July 7, 2009: In the July 5 national legislative elections President Felipe Calderon sought a public mandate to back his Cartel War. He did not get it. The old, hyper-corrupt PRI (Institutional Revolutionary Party) has won at least 36 percent of the vote, which will make it the largest party in the Chamber of Deputies. PRI will likely have around 200 seats once the final tally is verified by the IFE (Federal Electoral Institute). Calderon's PAN (National Action Party) got an estimated 28 percent of the vote. The left-wing PRD (Democratic Revolution Party) got a miserable 12 percent. The "anulista" movement may have had more success than anticipated, with seven to ten percent of the voters not choosing any candidates. The "anulista" message is: we don't trust any of you and we don't like the system. The IFE points out that the numbers could change, but well over 90 percent of the ballots have been counted. The PRI ran Mexico for seven decades. Its first big setback occurred in 1997 when a "left-right" (PRD-PAN) coalition won in the Chamber of Deputies. In 2000 PAN won the presidency. But now it is seen as weakened by the election results. Financial markets reacted by declining, as both domestic and foreign investors see more lawlessness with PRI in control of the legislature.
July 5, 2009: This is election day. 500 national congressional seats in the Chamber of Deputies (lower house) are on the ballot, six governorships, and 565 mayors. Some Mexicans are fed up with all of the national political parties and claim they will "deface" or put a big X on their ballots. This group has been dubbed "anulistas" (annul). It is not clear how large this group is, but support for "none of the above" has attracted media attention.
July 3, 2009: For months the government has been discussing drug cartel involvement in electoral politics. The discussion began rather quietly, but as the election nears stories are cropping up throughout Mexican and US media. The governor's race in Colima state (southwestern Mexico) has drawn particular attention, with allegations that the Gulf Cartel has "invested" in candidates. Similar allegations tag several candidates (particularly in the PRI) in northern Mexican states who are running for seats in the national legislature. Drug and crime gang involvement in electoral politics doesn't only involve money -- the government has reported numerous incidents of physical intimidation and death threats by the gangs against reform candidates who favor President Felipe Calderon's anti-corruption policies.

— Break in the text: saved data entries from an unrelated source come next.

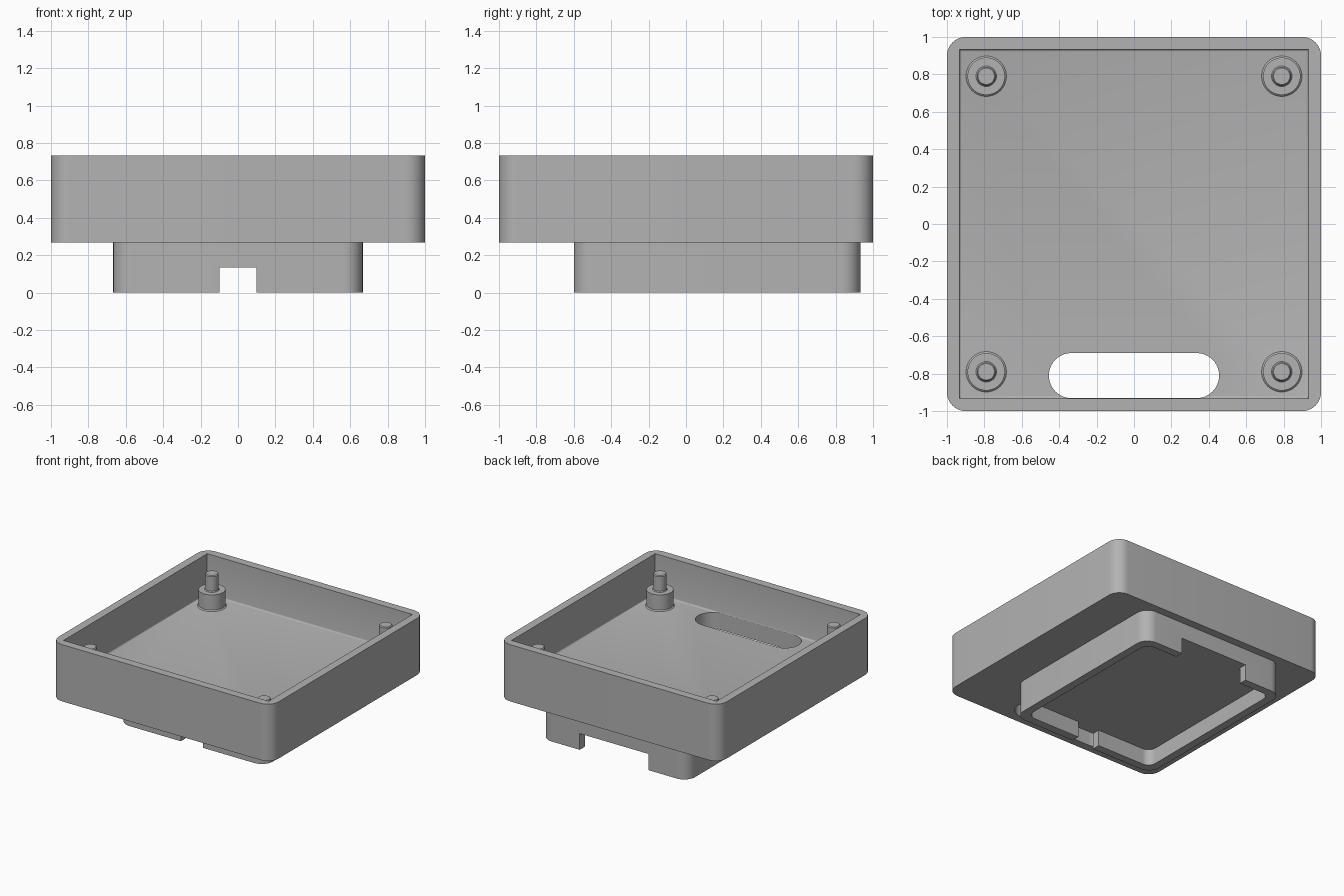
import bpy, bmesh, math
from mathutils import Vector

cube = bpy.data.objects.get("Cube")
if cube:
    bpy.data.objects.remove(cube, do_unlink=True)

grey = bpy.data.materials.new("plain_grey")
grey.use_nodes = True
colour = (0.45, 0.45, 0.45, 1)
grey.diffuse_color = colour
grey.node_tree.nodes["Principled BSDF"].inputs["Base Color"].default_value = colour

UNDER, FLOOR, RIM = 0.267, 0.4, 0.733   # tray underside, inner floor, rim
RECESS = 0.133                          # depth of the hollow in the foot
EDGE = 0.012                            # small floor fillet


def finish(name, bm):
    bmesh.ops.recalc_face_normals(bm, faces=bm.faces)
    mesh = bpy.data.meshes.new(name)
    bm.to_mesh(mesh)
    bm.free()
    mesh.materials.append(grey)
    obj = bpy.data.objects.new(name, mesh)
    bpy.context.collection.objects.link(obj)
    return obj


def block(name, x, y0, y1, z0, z1, radius=0, bottom_chamfer=0):
    """Box symmetric in x, with optional round uprights and chamfered base."""
    bm = bmesh.new()
    bmesh.ops.create_cube(bm, size=1)
    for v in bm.verts:
        v.co = Vector((v.co.x * 2 * x, (y0 + y1) / 2 + v.co.y * (y1 - y0),
                       (z0 + z1) / 2 + v.co.z * (z1 - z0)))
    if radius:
        uprights = [e for e in bm.edges
                    if abs(e.verts[0].co.z - e.verts[1].co.z) > 1e-4]
        bmesh.ops.bevel(bm, geom=uprights, offset=radius, segments=10,
                        profile=0.5, affect='EDGES')
    if bottom_chamfer:
        low = [e for e in bm.edges if all(abs(v.co.z - z0) < 1e-5 for v in e.verts)]
        bmesh.ops.bevel(bm, geom=low, offset=bottom_chamfer, segments=3,
                        profile=0.5, affect='EDGES')
    return finish(name, bm)


def cut(target, cutter):
    mod = target.modifiers.new("cut", 'BOOLEAN')
    mod.operation, mod.solver, mod.object = 'DIFFERENCE', 'EXACT', cutter
    cutter.hide_render = True
    bpy.context.view_layer.objects.active = target
    bpy.ops.object.modifier_apply(modifier=mod.name)
    bpy.data.objects.remove(cutter, do_unlink=True)


def lathe(name, profile, x, y):
    bm = bmesh.new()
    verts = [bm.verts.new((r, 0, z)) for r, z in profile]
    edges = [bm.edges.new(pair) for pair in zip(verts, verts[1:])]
    bmesh.ops.spin(bm, geom=verts + edges, cent=(0, 0, 0), axis=(0, 0, 1),
                   angle=2 * math.pi, steps=40)
    bmesh.ops.remove_doubles(bm, verts=bm.verts, dist=1e-4)
    bmesh.ops.translate(bm, verts=bm.verts, vec=(x, y, 0))
    return finish(name, bm)


# Open tray with a rounded outside, square inside and a slot by the front wall
tray = block("tray", 1, -1, 1, UNDER, RIM, radius=0.1)
cut(tray, block("cavity_cutter", 0.933, -0.933, 0.933, FLOOR, RIM + 0.2,
                bottom_chamfer=EDGE))
cut(tray, block("slot_cutter", 0.455, -0.931, -0.69, UNDER - 0.1, FLOOR + 0.05,
                radius=0.12))

# Foot under the tray, hollowed from below, with a notch in front and back
foot = block("foot", 0.667, -0.6, 0.933, 0, UNDER, radius=0.1)
cut(foot, block("recess_cutter", 0.6, -0.533, 0.867, -0.1, RECESS, radius=0.067))
cut(foot, block("front_notch_cutter", 0.1, -0.7, -0.4, -0.1, RECESS))
cut(foot, block("back_notch_cutter", 0.313, 0.75, 1.0, -0.1, RECESS))

# Corner posts: a wide boss carrying a thin locating pin
post = [(0, FLOOR - 0.02), (0.108, FLOOR - 0.02), (0.108, FLOOR), (0.1, FLOOR + 0.008),
        (0.1, 0.533), (0.055, 0.533), (0.05, 0.54), (0.05, 0.66), (0.044, 0.667), (0, 0.667)]
posts = []
for side, x in (("right", -0.79), ("left", 0.79)):
    for end, y in (("front", -0.79), ("back", 0.79)):
        posts.append(lathe(f"{end}_{side}_post", post, x, y))

# Smooth the curved walls, keep the edges crisp
bpy.ops.object.select_all(action='DESELECT')
for obj in [tray, foot] + posts:
    obj.select_set(True)
bpy.context.view_layer.objects.active = tray
bpy.ops.object.shade_smooth_by_angle(angle=math.radians(32))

July 1, 2009: The government reported that police found a mass grave in Guanajuato state (central Mexico) containing 14 burned bodies. The discovery followed a raid on a "safe house" by Mexican Army soldiers that left 12 Gulf cartel "hit men" dead. A police statement said that the hit men were likely associated with the Zetas. The government statement said that the dead bodies were likely the remains of hit men who worked for other drug cartels who were executed by the Zetas. The Zetas, who were founded by army deserters, have publicly challenged --and ridiculed-- the Mexican Army. This raid looks like another calculated strike on the Zetas by the military --in other words, challenge accepted.
June 28, 2009: The army arrested a senior leader in the Beltran Leyva cartel, Omar Ibarra Lozano, in the city of Monterrey. Ibarra is an interesting case study. He is only 25 years old. He is a former police officer in Nuevo Leon state (which borders on Texas). He is also suspected of being involved in a string of murders and bribing other police officers in Nuevo Leon.
June 27, 2009: The office of the attorney general announced the arrest of nine members "suspected" of belonging to the Beltran Leyva drug gang.
June 26, 2009: The Calderon government's anti-corruption push continues, this time with a massive sweep in Hidalgo state (central Mexico). Mexican authorities arrested the chief of police in the town of Pachuca (Hidalgo's capital). The chief was suspected of "protecting" the Zetas (Los Zetas) gang. Federal police also arrested 91 other policemen in Hidalgo, on charges of corruption. The federal government has not backed down on its promise to crackdown on corrupt local and state police officials who are on the payroll of drug gangs.
Mexican authorities and media reported an assassination attempt on a candidate for the national legislature. Ernesto Cornejo (a National Action Party, PAN, candidate) was not hurt but two aides were slain by the attackers. Police said that they suspected "drug gang hit men" carried out the attack, which occurred in Sonora state. The PAN is the party of President Felipe Calderon.